Copy out all lines in the material below that contain the string "range".
▬▬▬▬▬▬
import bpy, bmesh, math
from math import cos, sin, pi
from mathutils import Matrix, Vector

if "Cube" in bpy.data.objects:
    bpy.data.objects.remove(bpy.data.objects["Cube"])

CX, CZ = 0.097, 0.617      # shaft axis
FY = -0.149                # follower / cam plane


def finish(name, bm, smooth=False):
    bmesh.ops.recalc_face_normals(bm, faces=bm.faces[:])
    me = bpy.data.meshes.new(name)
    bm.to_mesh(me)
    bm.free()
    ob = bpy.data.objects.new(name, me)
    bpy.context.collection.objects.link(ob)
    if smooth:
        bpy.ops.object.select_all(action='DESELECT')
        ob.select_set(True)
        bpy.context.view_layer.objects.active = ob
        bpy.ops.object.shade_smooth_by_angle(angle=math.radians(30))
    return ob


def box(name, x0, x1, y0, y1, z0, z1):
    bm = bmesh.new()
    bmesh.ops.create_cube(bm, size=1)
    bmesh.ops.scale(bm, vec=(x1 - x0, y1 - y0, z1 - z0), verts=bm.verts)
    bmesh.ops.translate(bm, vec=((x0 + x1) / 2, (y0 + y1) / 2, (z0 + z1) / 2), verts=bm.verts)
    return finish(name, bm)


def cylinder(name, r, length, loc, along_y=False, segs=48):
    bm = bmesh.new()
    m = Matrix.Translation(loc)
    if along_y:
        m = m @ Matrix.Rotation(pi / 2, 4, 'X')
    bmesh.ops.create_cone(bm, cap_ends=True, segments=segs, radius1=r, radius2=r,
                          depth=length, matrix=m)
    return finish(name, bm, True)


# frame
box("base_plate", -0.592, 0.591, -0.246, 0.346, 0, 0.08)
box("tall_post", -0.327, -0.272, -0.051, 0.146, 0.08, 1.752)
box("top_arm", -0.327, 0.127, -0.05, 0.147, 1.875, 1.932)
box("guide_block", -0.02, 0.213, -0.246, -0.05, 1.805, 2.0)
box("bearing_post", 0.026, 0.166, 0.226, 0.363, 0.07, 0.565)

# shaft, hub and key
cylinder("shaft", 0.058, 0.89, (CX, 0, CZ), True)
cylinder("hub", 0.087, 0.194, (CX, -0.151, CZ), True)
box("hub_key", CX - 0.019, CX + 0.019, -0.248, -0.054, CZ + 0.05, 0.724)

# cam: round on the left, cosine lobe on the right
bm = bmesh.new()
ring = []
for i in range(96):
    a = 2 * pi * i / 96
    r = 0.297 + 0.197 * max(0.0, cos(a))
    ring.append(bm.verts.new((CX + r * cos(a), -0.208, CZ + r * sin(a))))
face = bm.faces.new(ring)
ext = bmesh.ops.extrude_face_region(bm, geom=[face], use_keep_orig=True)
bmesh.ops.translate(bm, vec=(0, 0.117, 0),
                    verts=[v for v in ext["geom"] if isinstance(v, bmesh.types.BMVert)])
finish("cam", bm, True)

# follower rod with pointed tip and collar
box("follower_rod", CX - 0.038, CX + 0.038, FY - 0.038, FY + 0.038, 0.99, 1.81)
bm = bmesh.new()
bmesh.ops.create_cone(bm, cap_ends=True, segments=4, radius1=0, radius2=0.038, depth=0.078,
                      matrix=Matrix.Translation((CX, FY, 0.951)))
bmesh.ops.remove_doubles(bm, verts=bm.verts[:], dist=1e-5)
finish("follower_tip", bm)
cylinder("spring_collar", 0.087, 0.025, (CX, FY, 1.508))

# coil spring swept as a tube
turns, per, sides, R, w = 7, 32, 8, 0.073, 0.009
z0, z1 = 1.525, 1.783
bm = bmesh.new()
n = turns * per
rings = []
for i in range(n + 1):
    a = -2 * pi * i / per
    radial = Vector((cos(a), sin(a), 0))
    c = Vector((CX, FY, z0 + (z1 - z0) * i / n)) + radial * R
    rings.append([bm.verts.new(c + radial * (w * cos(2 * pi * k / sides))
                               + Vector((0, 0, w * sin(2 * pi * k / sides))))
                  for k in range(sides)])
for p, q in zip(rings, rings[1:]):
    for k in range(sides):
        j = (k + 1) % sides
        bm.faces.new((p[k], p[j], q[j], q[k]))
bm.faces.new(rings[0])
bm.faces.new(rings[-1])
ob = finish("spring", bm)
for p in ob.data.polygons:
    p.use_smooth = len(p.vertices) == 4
▬▬▬▬▬▬
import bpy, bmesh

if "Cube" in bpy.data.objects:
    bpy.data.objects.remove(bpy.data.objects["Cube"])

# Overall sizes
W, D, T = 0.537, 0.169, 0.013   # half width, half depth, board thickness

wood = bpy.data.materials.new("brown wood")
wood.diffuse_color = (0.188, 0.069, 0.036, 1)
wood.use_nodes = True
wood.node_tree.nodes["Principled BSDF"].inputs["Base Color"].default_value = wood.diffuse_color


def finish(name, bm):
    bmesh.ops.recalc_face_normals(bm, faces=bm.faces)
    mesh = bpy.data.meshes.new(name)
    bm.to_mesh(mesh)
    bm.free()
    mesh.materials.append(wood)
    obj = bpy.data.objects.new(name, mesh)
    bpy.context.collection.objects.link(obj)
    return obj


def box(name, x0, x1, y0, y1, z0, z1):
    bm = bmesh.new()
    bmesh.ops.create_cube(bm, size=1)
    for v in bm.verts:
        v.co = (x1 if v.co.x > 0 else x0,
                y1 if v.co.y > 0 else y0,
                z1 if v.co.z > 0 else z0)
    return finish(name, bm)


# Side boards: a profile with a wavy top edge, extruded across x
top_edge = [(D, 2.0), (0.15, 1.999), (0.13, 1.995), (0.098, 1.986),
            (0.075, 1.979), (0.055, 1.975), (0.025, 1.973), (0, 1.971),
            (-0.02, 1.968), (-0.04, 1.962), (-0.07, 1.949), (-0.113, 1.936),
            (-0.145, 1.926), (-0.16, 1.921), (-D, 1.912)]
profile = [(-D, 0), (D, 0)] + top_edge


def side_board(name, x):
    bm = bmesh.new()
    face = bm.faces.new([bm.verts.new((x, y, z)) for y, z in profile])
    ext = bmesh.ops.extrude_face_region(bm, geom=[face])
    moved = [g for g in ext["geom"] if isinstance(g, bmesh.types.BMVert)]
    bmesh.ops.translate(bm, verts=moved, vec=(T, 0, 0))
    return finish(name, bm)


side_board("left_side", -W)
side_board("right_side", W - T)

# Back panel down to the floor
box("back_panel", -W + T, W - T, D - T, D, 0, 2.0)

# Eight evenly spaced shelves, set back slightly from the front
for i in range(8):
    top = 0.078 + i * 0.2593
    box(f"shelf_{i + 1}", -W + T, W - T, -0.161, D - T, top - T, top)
▬▬▬▬▬▬
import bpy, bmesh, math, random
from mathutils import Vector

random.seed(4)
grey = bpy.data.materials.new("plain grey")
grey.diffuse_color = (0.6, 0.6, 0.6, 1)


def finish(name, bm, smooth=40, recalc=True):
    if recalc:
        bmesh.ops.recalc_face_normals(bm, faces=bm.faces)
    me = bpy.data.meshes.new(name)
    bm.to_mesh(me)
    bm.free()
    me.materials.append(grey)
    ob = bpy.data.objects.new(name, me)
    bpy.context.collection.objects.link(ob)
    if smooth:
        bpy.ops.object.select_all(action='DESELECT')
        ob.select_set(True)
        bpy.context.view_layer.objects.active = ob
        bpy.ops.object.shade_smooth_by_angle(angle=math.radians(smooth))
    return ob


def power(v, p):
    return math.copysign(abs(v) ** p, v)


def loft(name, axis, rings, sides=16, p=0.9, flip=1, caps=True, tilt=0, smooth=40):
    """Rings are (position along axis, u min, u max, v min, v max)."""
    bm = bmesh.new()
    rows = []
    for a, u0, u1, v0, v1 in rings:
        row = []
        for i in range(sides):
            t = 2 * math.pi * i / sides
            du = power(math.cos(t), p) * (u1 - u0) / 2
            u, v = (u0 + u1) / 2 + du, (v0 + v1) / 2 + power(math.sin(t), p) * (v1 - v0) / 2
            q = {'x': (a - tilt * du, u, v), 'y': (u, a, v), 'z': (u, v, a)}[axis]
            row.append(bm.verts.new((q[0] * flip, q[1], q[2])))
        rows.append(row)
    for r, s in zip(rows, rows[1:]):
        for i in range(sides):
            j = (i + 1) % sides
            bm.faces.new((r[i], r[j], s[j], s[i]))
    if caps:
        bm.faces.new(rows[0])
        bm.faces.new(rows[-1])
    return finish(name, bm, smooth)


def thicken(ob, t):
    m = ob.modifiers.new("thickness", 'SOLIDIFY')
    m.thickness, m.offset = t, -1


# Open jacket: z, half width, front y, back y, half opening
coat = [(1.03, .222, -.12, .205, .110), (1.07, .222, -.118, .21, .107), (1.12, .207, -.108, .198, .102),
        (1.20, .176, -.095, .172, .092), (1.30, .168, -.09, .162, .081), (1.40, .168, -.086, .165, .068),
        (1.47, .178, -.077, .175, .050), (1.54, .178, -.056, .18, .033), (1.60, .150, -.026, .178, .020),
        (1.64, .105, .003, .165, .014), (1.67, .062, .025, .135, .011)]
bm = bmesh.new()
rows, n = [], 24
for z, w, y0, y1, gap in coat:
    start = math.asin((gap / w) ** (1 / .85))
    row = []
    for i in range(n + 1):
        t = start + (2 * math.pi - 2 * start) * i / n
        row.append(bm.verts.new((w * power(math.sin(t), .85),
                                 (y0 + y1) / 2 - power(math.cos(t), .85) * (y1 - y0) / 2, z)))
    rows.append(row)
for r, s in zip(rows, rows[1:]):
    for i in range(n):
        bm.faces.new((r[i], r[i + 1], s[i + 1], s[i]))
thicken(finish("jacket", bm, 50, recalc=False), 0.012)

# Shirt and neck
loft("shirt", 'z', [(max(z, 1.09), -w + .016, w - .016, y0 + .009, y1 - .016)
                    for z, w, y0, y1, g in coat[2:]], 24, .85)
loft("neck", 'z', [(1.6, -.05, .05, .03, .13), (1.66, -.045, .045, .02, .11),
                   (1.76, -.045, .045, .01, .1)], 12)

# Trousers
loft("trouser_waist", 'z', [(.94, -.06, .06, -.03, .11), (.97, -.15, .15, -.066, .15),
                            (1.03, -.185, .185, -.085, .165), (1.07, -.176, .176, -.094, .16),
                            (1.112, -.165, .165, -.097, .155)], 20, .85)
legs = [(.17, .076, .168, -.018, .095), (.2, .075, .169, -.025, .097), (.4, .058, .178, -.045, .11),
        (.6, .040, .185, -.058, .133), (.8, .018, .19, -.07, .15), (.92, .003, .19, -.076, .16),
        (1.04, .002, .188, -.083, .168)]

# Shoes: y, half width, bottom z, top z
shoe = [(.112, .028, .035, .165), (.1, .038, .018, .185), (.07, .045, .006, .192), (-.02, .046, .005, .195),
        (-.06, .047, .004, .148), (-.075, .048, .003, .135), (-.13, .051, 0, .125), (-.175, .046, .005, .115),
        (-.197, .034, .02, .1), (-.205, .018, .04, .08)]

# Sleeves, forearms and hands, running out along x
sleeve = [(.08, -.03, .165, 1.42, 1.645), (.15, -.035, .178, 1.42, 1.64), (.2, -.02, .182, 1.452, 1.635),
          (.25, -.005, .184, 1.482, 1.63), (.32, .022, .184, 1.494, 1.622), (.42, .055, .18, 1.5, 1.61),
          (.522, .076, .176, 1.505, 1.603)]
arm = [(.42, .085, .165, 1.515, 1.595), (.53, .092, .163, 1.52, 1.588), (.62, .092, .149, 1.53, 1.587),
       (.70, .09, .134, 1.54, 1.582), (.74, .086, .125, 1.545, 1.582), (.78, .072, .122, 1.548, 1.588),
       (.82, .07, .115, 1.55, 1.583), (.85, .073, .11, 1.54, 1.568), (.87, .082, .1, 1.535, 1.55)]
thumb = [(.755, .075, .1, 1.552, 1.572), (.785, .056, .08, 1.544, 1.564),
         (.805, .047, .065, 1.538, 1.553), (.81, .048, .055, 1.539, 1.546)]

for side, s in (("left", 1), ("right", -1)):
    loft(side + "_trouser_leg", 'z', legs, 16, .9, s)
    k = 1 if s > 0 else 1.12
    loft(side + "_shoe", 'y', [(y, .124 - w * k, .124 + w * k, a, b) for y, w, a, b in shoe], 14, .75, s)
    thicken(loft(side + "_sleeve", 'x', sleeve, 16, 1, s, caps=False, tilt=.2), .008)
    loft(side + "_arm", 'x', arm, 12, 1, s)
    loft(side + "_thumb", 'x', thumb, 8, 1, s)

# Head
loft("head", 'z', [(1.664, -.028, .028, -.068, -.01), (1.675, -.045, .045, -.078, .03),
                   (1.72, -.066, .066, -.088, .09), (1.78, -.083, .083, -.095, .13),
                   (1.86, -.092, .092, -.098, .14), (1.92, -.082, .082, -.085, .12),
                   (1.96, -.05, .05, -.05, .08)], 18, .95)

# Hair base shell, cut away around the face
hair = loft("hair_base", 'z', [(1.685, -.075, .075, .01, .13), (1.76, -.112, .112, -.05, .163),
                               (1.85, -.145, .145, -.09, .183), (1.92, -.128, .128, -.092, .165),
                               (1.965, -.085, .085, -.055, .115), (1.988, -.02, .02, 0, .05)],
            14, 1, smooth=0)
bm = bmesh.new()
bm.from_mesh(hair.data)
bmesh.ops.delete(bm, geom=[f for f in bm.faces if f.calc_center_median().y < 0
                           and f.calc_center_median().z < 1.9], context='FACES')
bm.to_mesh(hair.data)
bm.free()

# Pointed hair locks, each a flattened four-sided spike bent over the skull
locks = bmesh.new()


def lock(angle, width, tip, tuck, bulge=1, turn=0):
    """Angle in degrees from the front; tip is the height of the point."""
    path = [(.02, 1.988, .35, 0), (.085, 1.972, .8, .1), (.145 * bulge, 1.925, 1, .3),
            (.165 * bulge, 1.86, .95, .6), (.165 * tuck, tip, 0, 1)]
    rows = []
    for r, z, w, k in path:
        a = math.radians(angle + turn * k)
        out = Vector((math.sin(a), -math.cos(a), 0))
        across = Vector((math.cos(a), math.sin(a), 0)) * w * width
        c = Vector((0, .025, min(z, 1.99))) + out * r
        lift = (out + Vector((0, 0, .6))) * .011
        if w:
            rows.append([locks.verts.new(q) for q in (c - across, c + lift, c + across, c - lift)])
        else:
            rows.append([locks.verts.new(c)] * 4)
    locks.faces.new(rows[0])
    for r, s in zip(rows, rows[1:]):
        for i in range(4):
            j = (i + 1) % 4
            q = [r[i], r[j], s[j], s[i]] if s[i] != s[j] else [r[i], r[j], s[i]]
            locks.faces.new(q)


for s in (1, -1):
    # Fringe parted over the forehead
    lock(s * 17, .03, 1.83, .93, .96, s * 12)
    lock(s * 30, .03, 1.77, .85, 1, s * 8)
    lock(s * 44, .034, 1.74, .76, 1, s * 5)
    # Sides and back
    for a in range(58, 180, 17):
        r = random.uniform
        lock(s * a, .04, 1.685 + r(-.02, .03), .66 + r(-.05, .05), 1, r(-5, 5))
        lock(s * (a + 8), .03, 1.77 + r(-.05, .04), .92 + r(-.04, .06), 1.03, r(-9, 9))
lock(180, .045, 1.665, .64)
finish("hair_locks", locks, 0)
▬▬▬▬▬▬
→ **Expected answer**:
for i in range(96):
for i in range(n + 1):
                  for k in range(sides)])
    for k in range(sides):
for i in range(8):
        for i in range(sides):
        for i in range(sides):
    for i in range(n + 1):
    for i in range(n):
        for i in range(4):
    for a in range(58, 180, 17):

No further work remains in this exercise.